▶ **WHAT IS BEING ASKED**
Locate each line with the string "number" in the listing below and copy it.

▶ **RECORDS PROVIDED**
--*--

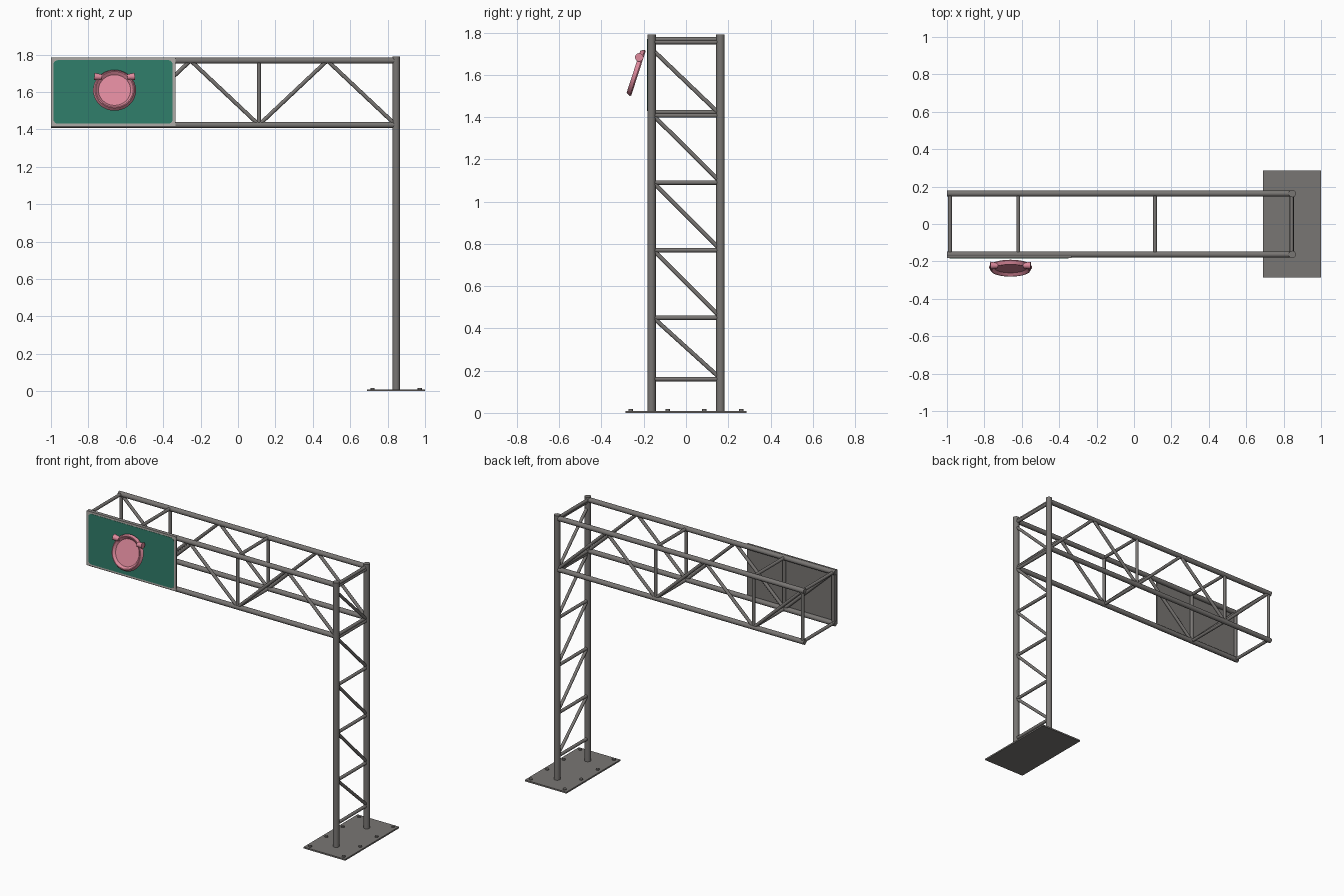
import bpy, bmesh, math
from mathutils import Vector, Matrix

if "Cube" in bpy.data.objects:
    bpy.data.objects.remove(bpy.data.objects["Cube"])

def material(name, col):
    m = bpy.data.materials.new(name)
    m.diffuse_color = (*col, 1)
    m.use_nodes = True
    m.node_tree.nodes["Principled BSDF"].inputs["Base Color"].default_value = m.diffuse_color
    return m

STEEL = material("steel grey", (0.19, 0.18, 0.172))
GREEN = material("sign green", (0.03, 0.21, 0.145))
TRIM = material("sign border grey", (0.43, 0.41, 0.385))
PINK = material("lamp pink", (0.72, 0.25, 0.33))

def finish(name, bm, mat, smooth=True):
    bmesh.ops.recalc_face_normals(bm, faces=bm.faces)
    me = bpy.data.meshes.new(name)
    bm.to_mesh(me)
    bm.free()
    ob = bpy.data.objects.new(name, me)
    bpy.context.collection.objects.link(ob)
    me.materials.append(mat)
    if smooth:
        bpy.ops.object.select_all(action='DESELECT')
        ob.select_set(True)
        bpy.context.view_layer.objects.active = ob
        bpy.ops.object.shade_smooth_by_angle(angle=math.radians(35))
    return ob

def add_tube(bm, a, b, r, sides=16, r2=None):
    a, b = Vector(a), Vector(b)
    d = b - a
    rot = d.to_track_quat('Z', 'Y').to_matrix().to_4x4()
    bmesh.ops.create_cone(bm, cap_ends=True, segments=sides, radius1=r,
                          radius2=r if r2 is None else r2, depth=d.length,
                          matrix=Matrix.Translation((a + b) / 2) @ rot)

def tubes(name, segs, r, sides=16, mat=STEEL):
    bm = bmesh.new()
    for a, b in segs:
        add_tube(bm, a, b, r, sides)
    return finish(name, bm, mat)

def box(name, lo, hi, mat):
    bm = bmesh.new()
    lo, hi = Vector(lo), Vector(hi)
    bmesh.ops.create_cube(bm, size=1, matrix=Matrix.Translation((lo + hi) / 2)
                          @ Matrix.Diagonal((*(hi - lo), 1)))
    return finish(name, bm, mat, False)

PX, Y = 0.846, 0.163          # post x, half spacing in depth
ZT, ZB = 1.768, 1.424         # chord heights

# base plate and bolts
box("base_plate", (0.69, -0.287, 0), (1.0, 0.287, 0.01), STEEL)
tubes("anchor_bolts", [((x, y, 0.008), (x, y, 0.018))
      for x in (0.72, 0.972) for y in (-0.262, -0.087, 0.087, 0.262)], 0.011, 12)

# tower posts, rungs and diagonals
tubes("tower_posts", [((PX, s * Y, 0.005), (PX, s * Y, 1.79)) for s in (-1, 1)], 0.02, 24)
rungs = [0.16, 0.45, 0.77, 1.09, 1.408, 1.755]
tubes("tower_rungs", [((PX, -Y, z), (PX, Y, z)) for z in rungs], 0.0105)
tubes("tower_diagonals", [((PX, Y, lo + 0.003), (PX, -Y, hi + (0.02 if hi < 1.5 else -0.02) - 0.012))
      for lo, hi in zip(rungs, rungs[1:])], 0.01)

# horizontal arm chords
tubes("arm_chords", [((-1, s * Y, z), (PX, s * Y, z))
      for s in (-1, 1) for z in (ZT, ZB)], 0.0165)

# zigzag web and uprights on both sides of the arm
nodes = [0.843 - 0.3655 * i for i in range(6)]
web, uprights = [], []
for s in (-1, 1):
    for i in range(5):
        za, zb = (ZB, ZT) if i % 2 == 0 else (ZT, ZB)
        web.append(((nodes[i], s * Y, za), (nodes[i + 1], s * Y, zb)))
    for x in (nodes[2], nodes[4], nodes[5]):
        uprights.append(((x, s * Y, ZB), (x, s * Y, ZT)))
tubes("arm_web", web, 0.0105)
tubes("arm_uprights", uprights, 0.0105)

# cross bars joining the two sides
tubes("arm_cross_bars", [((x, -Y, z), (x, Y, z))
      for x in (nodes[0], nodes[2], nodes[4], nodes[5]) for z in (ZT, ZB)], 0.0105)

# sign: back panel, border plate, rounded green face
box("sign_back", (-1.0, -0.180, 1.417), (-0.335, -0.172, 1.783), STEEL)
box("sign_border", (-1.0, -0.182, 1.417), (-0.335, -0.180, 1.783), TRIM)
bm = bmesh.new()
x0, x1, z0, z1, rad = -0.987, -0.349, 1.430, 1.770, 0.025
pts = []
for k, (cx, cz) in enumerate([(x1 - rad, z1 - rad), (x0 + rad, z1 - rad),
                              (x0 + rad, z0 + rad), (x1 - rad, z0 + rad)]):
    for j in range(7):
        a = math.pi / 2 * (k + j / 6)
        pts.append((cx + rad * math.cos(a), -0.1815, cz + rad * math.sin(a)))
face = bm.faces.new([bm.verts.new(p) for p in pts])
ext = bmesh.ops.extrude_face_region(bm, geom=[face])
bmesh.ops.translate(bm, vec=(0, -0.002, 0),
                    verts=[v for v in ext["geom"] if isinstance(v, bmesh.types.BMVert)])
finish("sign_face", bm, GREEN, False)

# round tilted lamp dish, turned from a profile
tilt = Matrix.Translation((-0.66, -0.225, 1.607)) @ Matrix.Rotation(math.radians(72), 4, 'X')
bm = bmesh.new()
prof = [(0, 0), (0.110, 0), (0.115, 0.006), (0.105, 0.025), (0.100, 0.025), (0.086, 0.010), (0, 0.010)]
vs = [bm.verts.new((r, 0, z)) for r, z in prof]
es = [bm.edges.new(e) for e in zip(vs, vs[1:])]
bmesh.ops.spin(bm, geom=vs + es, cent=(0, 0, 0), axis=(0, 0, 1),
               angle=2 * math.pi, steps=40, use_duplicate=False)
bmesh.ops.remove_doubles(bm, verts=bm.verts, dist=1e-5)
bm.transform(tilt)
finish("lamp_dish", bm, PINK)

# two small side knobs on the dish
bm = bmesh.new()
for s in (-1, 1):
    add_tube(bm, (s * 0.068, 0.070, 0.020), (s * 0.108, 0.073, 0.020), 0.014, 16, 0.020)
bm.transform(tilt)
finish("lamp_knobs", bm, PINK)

--*--

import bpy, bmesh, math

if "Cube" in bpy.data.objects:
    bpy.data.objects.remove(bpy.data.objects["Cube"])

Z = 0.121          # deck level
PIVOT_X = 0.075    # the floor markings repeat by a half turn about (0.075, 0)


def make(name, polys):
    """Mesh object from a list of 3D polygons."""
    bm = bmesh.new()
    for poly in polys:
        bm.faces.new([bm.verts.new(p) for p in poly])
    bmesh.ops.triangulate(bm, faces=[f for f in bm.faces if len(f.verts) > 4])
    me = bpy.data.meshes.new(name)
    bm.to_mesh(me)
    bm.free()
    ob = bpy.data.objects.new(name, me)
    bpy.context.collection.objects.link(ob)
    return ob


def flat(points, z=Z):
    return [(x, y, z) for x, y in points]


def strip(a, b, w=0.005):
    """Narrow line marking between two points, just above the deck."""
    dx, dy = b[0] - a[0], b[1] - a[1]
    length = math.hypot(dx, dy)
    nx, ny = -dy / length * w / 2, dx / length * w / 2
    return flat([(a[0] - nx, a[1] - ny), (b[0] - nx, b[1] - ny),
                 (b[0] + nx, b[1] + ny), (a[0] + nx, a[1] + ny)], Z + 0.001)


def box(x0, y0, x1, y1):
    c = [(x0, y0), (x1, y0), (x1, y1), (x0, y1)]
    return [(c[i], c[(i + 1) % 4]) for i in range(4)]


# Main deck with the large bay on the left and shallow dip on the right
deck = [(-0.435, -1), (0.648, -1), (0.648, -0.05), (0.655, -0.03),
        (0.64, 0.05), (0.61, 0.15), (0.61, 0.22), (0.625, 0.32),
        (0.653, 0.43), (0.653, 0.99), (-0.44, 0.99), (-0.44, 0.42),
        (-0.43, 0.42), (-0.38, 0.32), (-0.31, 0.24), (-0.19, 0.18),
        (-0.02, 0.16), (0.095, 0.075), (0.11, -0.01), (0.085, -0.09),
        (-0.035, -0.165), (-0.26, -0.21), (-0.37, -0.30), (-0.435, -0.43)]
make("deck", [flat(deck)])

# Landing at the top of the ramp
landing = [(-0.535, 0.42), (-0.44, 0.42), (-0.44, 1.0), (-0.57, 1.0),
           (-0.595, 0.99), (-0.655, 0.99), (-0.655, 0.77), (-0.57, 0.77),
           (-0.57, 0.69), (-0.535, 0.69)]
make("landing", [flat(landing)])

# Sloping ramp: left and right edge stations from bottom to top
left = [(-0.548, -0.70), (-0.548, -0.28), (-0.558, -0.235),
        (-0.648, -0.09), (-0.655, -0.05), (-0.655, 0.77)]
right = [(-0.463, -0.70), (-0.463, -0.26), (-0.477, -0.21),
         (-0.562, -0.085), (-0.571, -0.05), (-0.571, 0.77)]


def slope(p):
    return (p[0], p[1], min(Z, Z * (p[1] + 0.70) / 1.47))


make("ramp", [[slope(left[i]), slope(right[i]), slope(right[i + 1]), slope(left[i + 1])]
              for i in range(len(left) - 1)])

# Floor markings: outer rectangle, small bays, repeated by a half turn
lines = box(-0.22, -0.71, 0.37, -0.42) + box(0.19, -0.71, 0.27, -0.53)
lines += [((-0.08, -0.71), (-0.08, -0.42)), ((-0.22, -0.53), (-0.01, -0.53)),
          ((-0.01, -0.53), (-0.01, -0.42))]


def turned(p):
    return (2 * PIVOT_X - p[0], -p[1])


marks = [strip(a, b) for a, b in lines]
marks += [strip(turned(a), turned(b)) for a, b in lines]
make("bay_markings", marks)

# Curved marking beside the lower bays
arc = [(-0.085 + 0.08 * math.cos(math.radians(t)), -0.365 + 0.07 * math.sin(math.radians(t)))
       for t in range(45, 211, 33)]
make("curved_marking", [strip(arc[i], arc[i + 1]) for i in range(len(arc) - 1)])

--*--

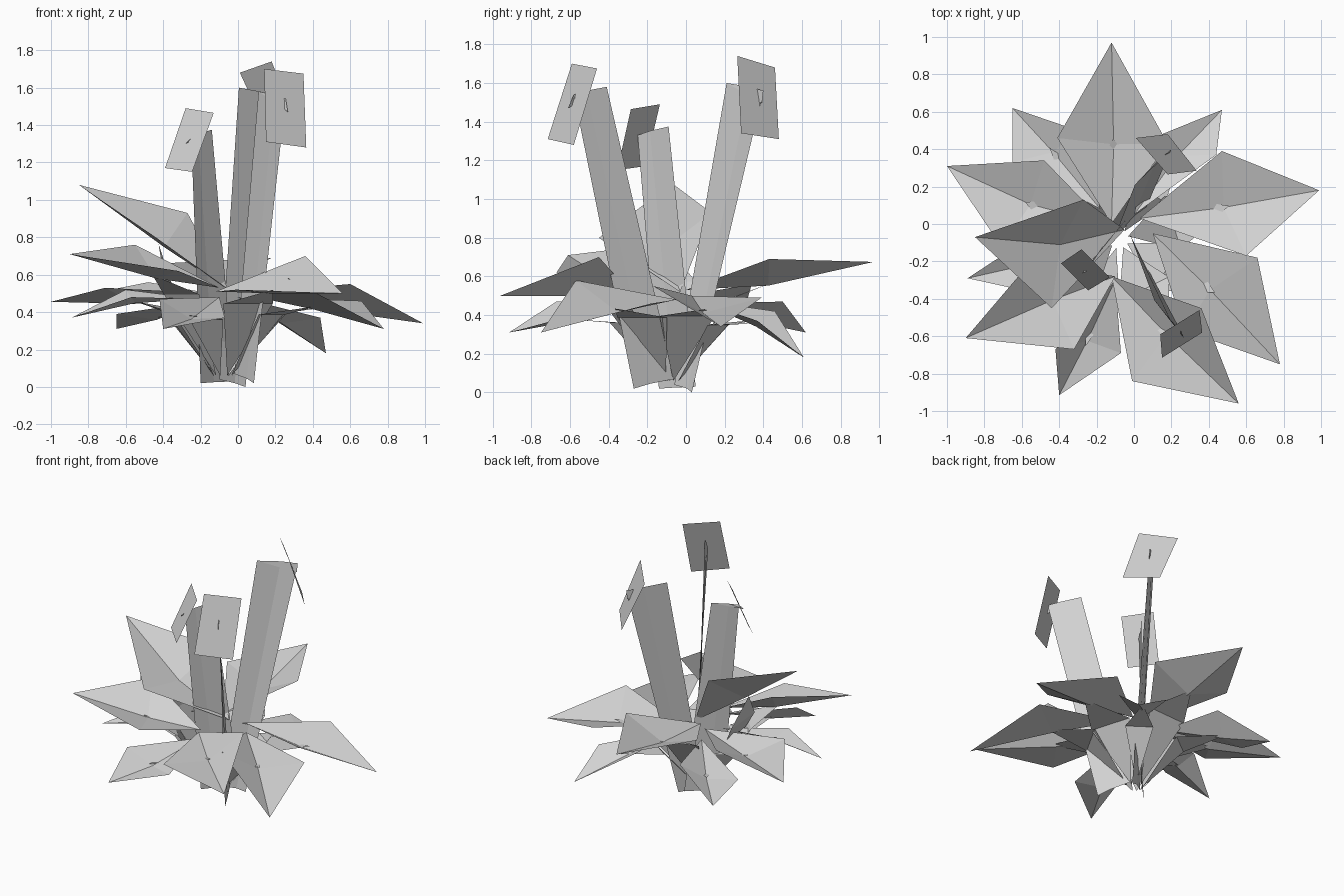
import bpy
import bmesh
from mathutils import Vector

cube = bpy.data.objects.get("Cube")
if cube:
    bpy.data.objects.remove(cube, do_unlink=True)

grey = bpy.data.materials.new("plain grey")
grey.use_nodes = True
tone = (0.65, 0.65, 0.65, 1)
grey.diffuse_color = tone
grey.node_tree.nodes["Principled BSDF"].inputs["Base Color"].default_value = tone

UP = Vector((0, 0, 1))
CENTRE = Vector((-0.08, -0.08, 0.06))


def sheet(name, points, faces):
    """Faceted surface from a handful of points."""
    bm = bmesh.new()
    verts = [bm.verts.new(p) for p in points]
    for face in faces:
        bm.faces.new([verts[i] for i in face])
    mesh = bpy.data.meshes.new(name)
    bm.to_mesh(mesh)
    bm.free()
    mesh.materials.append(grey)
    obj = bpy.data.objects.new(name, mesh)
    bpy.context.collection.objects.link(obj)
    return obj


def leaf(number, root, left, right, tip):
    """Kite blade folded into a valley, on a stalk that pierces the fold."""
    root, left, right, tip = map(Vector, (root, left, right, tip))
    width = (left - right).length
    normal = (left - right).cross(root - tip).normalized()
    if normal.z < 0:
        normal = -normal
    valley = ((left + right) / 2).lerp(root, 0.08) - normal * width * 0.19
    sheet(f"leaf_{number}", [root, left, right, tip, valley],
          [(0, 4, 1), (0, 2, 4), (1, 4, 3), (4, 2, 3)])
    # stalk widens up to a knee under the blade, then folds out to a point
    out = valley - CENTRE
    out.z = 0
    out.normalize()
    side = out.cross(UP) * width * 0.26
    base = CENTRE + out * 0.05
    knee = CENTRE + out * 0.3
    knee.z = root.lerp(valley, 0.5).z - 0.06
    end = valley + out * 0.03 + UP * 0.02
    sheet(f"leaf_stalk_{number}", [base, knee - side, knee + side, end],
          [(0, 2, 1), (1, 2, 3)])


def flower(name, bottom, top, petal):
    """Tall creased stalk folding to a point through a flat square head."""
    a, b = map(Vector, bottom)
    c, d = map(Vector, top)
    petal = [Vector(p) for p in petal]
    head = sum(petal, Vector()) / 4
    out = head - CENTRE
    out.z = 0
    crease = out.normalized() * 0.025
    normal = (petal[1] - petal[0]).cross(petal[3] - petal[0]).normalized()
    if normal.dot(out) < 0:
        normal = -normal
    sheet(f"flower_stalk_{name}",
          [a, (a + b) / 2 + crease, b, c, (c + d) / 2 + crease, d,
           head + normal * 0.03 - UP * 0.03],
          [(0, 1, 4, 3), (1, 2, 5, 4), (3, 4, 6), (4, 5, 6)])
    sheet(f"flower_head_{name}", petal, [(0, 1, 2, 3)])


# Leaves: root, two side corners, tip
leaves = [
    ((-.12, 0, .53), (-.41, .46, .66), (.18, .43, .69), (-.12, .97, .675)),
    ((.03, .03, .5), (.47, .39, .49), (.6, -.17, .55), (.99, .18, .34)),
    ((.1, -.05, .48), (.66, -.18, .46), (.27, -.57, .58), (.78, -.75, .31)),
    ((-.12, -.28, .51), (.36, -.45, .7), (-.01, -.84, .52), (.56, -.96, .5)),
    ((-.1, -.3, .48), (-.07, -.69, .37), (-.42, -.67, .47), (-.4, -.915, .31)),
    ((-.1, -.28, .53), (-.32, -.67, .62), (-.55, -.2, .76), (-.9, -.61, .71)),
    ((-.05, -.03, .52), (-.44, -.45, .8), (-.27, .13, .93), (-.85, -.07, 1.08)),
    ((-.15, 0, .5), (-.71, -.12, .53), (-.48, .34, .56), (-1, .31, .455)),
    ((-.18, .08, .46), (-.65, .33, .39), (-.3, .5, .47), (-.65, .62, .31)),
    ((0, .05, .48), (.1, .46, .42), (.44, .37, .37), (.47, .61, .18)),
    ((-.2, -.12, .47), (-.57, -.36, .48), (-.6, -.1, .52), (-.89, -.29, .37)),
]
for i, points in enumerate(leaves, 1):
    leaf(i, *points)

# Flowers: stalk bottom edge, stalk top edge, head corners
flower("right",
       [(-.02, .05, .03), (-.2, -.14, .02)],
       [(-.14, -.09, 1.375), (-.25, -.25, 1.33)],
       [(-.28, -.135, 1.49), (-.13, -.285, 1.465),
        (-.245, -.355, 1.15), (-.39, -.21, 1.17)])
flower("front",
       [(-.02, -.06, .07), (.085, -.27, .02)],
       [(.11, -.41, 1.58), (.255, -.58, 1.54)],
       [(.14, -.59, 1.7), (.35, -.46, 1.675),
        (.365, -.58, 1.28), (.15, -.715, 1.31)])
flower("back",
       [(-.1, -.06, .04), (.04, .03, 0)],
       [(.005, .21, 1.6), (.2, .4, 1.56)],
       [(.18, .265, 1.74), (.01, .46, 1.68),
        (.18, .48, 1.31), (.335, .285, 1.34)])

--*--

▶ **EXERCISE RESPONSE**
def leaf(number, root, left, right, tip):
    sheet(f"leaf_{number}", [root, left, right, tip, valley],
    sheet(f"leaf_stalk_{number}", [base, knee - side, knee + side, end],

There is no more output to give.